Charles Sturt University student Anne Johnson is the recipient of Wine Australia’s Dr Tony Jordan OAM Award 2021 to support her research exploring the benefits of agroecology in Australian viticulture and barriers to its adoption.
The award, named in honour of the late Dr Tony Jordan OAM, recognises the most outstanding applicant of Wine Australia’s annual scholarships for postgraduate students in the fields of wine, viticulture and wine business research.
Mrs Johnson says her PhD through the National Wine and Grape Industry Centre will study the adoption of agroecology – the use of nature’s ecosystem services in farming practices – to understand what discourages growers from embracing its use more broadly.
“As the grape and wine sector adapts to and mitigates the effects of climate change, agroecological practices can improve resilience and sustainability,” Mrs Johnson says.
“Around the world agroecology is delivering environmental, economic and cultural benefits in a number of agricultural industries and my work will identify and promote the viticultural practices that are delivering those benefits.
“In addition to the biophysical benefits in the field, which are commonly studied, there are many human factors that influence decisions and my research aims to take a holistic look at this to provide a model for future research strategies into social impacts of sustainability that could be extended across the entire sector.
“It was a surprise and a great honour to be awarded this scholarship, particularly since Dr Jordan saw the importance of sharing knowledge of good winemaking practices and helped to establish Charles Sturt University’s wine research and education program.”
Wine Australia General Manager Research, Development and Extension Dr Liz Waters says Mrs Johnson’s research will support the Australian grape and wine community to grow its sustainable practices.
“Mrs Johnson’s research will contribute to the increasing body of work on sustainability for the Australian grape and wine community and will help us to better understand how we can adapt to be more resilient to future challenges,” Dr Waters says.
“This year we received many excellent applications for our scholarships, and we were delighted to see so many emerging researchers aiming to provide innovative solutions for our grape and wine community.”
Applicants for Wine Australia’s annual scholarships presented an exciting array of topics, with the successful 10 candidates investigating key areas for Australian grapegrowing, winemaking and business.
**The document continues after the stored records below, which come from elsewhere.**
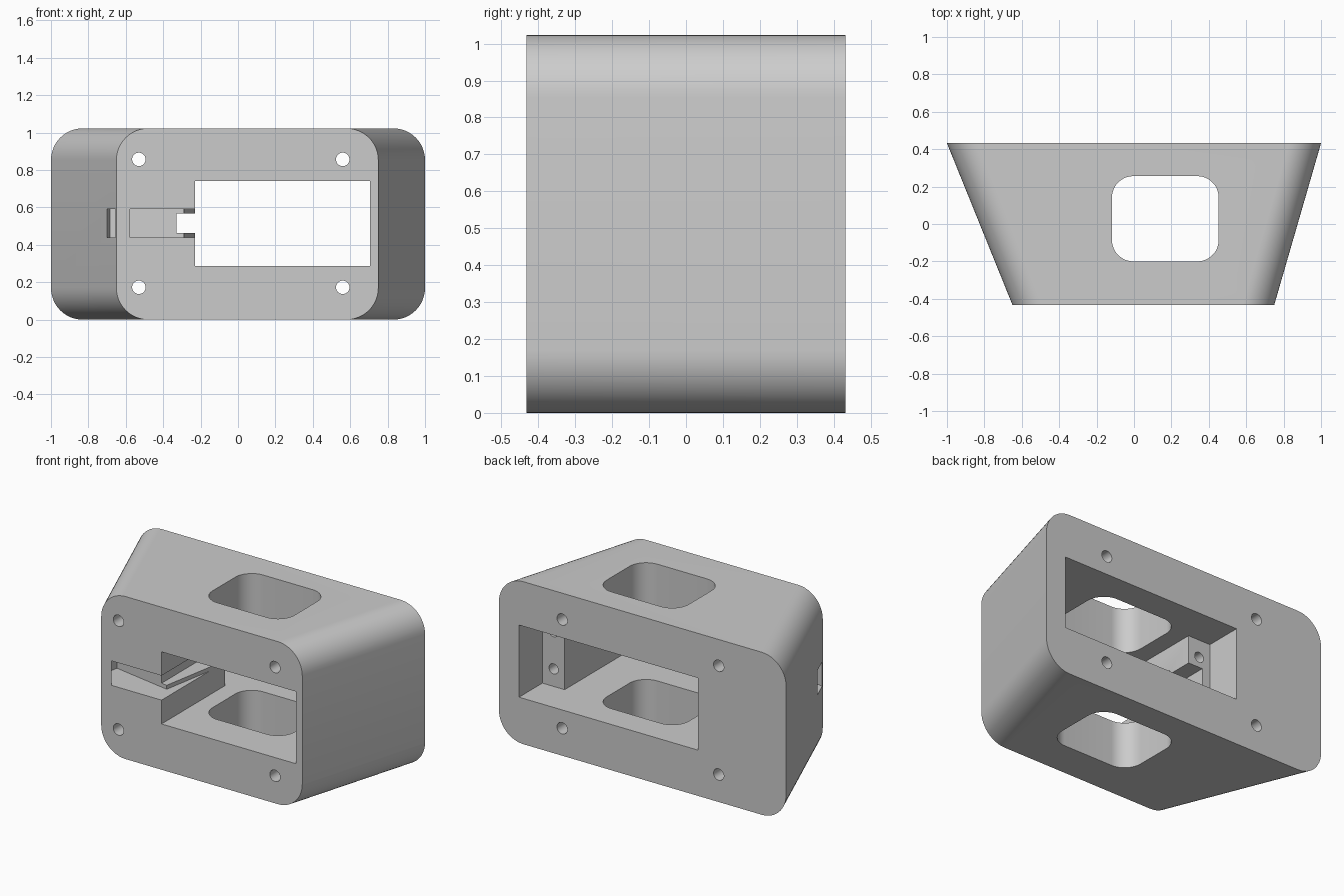
import bpy, bmesh, math

if "Cube" in bpy.data.objects:
    bpy.data.objects.remove(bpy.data.objects["Cube"])

H, D = 1.023, 0.432          # body height, half depth
grey = bpy.data.materials.new("light grey")
grey.diffuse_color = (0.6, 0.6, 0.6, 1)
grey.use_nodes = True
grey.node_tree.nodes["Principled BSDF"].inputs["Base Color"].default_value = grey.diffuse_color


def loft(name, ring_a, ring_b):
    """Closed solid between two matching rings of 3D points."""
    bm = bmesh.new()
    a = [bm.verts.new(p) for p in ring_a]
    b = [bm.verts.new(p) for p in ring_b]
    n = len(a)
    bm.faces.new(a)
    bm.faces.new(b[::-1])
    for i in range(n):
        j = (i + 1) % n
        bm.faces.new((a[j], a[i], b[i], b[j]))
    bmesh.ops.recalc_face_normals(bm, faces=bm.faces)
    me = bpy.data.meshes.new(name)
    bm.to_mesh(me)
    bm.free()
    ob = bpy.data.objects.new(name, me)
    me.materials.append(grey)
    bpy.context.collection.objects.link(ob)
    return ob


def rounded(x0, x1, y0, y1, r, seg=12):
    """Rounded rectangle outline."""
    pts = []
    for k, (cx, cy) in enumerate([(x1 - r, y1 - r), (x0 + r, y1 - r),
                                  (x0 + r, y0 + r), (x1 - r, y0 + r)]):
        for i in range(seg + 1):
            t = math.pi / 2 * (k + i / seg)
            pts.append((cx + r * math.cos(t), cy + r * math.sin(t)))
    return pts


def prism_z(name, pts, z0, z1):
    return loft(name, [(x, y, z0) for x, y in pts], [(x, y, z1) for x, y in pts])


def bore_y(name, cx, cz, r, y0, y1, n=32):
    ring = [(cx + r * math.cos(2 * math.pi * i / n), cz + r * math.sin(2 * math.pi * i / n))
            for i in range(n)]
    return loft(name, [(x, y0, z) for x, z in ring], [(x, y1, z) for x, z in ring])


# tapered housing with rounded long edges
front = rounded(-0.65, 0.75, 0, H, 0.17)
back = rounded(-1.0, 1.0, 0, H, 0.17)
housing = loft("housing", [(x, -D, z) for x, z in front], [(x, D, z) for x, z in back])

cutters = []
# front window widening into the rear pocket
cutters.append(prism_z("window_cut", [(-0.23, -1), (0.705, -1), (0.705, 0.2), (0.86, 0.2),
                                      (0.86, 1), (-0.385, 1), (-0.385, 0.2), (-0.23, 0.2)],
                       0.288, 0.742))
# vertical opening through top and bottom
cutters.append(prism_z("vertical_cut", rounded(-0.118, 0.453, -0.2, 0.256, 0.115), -1, 2))
# tilted cable channel to the left wall, and its narrow slot to the pocket
cutters.append(prism_z("channel_cut", [(-0.719, -0.407), (-0.2, -0.499), (-0.2, 0.215),
                                       (-0.29, -0.295), (-0.685, -0.225)], 0.438, 0.592))
cutters.append(prism_z("slot_cut", [(-0.33, -0.4), (-0.2, -0.4), (-0.2, 0.3), (-0.33, 0.3)],
                       0.463, 0.567))
# corner through holes and blind holes in the pocket ledges
for x in (-0.53, 0.56):
    for z in (0.173, 0.857):
        cutters.append(bore_y("bolt_hole_cut", x, z, 0.036, -1, 1))
for x in (-0.307, 0.782):
    for z in (0.398, 0.632):
        cutters.append(bore_y("ledge_hole_cut", x, z, 0.032, 0.0, 0.3))

# apply the cuts
bpy.context.view_layer.objects.active = housing
housing.select_set(True)
for c in cutters:
    m = housing.modifiers.new("cut", 'BOOLEAN')
    m.operation, m.solver, m.object = 'DIFFERENCE', 'EXACT', c
    bpy.ops.object.modifier_apply(modifier=m.name)
    bpy.data.objects.remove(c, do_unlink=True)
bpy.ops.object.shade_smooth_by_angle(angle=math.radians(30))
The scholarship recipients are undertaking their studies at Charles Sturt University, The University of Adelaide and Flinders University. The recipients of Wine Australia’s scholarships for 2021 are:
|Anne Johnson||Implementation of agroecological practices in viticulture: Identification of factors that motivate or constrain uptake|
|Anahita Motamedisade||Photocatalytic treatment of winery wastewater|
|Ranjith Cebreco||Engineering biosensors of wine spoilage|
|Alix Harlington||Engineering biosensors of smoke taint|
|Yiming Huo||Mitigating taint in wine due to vineyard exposure to bushfire smoke|
|Benjamin Pike||Understanding the relative sustainability of harvesting pruned vineyard biomass and the effect on carbon sequestration and disease management|
|German Puga||Essays in wine economics|
|Rochelle Schlank||Comparison of soil, vine, and environmental metrics to optimise vineyard irrigation scheduling|
|Yeniu Wang||Detection of grapevine virus diseases in Australian vineyards using remote sensing and machine learning techniques|
|Andres Zhou Tsang||Genetic basis of salt exclusion in grapevine|